(Stored data entries)
● ● ● ●
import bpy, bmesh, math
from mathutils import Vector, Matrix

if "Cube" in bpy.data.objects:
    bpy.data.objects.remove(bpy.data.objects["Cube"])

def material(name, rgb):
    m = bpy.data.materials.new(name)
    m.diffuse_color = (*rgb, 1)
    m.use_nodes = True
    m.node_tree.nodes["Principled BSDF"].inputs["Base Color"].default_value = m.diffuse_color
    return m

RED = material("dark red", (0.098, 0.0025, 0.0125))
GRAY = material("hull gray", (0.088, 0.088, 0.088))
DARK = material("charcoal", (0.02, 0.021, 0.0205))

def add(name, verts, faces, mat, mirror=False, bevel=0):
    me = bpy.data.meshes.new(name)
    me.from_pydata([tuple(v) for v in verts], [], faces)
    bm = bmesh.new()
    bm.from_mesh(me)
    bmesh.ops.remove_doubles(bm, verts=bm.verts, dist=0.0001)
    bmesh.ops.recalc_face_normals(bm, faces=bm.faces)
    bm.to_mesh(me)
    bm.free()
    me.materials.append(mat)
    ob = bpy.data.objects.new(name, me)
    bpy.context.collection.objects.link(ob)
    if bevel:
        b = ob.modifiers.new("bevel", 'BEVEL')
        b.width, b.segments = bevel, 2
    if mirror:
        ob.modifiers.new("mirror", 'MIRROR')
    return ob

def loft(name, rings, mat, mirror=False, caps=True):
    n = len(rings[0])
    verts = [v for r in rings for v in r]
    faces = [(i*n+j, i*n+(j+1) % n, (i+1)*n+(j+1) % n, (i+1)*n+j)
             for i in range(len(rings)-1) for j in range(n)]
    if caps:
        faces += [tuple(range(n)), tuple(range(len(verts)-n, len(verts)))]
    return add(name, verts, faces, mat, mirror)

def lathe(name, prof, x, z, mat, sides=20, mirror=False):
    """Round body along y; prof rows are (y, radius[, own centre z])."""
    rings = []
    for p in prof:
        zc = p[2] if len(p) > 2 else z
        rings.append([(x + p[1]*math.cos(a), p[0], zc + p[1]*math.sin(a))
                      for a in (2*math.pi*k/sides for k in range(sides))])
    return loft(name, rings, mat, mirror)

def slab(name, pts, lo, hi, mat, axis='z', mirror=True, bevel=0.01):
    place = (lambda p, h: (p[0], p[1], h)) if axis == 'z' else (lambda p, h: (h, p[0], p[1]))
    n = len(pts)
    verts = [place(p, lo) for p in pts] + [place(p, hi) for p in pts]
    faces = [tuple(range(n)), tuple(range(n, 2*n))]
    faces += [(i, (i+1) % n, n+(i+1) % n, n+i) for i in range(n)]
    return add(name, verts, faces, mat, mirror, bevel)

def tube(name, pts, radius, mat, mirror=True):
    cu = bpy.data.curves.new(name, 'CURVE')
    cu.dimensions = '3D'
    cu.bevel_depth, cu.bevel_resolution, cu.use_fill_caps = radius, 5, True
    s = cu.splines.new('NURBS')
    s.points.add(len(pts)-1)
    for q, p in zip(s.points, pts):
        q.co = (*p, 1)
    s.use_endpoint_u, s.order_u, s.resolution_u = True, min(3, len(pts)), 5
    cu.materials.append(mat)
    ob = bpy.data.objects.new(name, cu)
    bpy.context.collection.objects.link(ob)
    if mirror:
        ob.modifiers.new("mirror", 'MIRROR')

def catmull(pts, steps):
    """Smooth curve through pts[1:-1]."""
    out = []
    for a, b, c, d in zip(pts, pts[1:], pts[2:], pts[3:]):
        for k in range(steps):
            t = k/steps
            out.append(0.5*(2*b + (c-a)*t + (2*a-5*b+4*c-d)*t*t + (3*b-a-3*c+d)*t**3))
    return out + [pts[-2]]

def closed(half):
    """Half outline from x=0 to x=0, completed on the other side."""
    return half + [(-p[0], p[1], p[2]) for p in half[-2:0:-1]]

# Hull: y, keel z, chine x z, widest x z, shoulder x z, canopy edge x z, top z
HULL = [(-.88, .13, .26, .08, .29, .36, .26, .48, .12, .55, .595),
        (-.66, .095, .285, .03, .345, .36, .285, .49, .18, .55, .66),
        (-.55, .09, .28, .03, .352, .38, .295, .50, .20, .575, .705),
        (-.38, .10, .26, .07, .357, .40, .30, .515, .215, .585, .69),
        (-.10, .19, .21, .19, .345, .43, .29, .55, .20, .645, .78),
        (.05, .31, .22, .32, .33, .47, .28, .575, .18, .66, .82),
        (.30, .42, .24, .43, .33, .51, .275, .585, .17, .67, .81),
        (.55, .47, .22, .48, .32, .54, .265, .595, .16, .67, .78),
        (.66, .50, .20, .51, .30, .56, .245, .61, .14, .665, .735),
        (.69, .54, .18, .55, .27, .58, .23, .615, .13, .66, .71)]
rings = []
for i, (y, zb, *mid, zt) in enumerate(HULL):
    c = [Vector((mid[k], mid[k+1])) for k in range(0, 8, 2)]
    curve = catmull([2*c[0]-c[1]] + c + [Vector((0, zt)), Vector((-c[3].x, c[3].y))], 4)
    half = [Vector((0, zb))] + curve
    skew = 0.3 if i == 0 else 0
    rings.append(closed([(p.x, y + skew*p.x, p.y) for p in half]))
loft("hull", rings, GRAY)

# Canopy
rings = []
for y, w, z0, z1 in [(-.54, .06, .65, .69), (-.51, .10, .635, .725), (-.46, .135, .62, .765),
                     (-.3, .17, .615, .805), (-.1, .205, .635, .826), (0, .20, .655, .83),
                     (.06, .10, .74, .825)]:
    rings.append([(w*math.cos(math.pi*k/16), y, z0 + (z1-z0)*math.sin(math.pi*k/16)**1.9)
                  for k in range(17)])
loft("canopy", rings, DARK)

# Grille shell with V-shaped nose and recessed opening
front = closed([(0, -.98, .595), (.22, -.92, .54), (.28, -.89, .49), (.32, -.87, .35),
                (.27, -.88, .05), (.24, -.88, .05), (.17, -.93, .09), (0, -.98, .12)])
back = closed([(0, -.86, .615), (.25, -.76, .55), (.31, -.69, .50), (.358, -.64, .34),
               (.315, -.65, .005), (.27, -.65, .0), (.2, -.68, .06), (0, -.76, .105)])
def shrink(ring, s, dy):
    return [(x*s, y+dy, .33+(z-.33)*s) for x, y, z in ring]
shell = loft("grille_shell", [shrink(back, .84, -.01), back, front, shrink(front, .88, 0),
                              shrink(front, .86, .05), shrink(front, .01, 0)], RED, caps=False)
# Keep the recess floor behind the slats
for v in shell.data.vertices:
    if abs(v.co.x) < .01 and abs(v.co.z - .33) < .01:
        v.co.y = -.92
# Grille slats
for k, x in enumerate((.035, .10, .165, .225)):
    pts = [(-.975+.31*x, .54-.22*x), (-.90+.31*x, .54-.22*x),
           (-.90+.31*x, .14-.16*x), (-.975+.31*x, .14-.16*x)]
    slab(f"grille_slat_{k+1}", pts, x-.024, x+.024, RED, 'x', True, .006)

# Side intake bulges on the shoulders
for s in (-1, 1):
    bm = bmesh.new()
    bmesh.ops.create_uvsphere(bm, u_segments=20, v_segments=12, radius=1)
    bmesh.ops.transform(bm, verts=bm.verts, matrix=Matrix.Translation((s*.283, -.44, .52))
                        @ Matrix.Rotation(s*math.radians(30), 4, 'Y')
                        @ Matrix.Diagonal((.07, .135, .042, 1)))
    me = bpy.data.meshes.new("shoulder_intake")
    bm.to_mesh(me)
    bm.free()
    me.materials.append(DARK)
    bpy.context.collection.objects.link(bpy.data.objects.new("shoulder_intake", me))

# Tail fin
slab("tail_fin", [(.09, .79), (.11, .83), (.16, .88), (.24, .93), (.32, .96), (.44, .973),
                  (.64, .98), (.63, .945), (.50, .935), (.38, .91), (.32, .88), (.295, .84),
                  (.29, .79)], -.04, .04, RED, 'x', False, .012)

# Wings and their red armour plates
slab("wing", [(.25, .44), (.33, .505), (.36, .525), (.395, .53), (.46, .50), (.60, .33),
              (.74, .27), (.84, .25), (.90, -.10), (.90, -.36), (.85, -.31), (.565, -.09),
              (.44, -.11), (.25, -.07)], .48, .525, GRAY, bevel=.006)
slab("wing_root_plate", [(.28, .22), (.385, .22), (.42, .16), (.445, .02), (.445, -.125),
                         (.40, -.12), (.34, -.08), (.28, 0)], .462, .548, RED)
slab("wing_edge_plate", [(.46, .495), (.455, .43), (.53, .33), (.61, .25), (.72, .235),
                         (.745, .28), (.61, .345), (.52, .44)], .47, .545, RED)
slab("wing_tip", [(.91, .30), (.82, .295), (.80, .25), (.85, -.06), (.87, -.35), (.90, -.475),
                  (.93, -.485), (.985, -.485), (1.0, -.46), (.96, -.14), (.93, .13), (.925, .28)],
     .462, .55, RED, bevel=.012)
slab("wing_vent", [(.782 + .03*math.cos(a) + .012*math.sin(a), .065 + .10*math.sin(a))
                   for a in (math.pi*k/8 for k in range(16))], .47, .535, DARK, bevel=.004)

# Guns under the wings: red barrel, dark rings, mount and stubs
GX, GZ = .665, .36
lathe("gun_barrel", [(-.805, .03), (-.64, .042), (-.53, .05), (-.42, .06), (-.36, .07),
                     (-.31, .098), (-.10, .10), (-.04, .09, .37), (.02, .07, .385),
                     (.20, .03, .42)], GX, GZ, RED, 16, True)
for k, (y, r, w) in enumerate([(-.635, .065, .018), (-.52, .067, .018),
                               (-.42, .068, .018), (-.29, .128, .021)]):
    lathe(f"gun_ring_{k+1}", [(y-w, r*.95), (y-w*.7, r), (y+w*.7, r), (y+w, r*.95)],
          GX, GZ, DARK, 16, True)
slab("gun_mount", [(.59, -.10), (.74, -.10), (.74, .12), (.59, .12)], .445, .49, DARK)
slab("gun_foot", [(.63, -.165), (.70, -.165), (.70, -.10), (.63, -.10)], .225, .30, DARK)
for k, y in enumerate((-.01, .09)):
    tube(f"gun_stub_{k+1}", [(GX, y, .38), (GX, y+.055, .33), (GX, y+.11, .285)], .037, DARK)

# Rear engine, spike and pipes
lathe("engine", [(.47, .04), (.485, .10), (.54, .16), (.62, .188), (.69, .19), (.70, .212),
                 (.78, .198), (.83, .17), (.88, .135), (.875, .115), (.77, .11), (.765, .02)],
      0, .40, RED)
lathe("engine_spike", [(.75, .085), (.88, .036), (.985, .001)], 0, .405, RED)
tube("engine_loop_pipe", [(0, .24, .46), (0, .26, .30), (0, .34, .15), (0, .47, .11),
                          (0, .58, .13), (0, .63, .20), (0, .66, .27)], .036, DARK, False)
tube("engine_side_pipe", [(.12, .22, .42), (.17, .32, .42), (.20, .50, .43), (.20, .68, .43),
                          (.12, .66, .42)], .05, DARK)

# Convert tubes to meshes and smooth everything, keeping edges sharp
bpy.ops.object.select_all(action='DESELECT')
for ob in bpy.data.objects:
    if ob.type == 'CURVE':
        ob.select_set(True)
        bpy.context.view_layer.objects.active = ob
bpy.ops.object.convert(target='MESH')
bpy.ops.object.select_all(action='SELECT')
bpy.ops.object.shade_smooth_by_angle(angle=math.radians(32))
● ● ● ●
In the data above, find the line with "[(.782 + .03*math.cos(a)" and the line with "GX, GZ = .665, .36". Retype both, plus every line between them, exactly.

slab("wing_vent", [(.782 + .03*math.cos(a) + .012*math.sin(a), .065 + .10*math.sin(a))
                   for a in (math.pi*k/8 for k in range(16))], .47, .535, DARK, bevel=.004)

# Guns under the wings: red barrel, dark rings, mount and stubs
GX, GZ = .665, .36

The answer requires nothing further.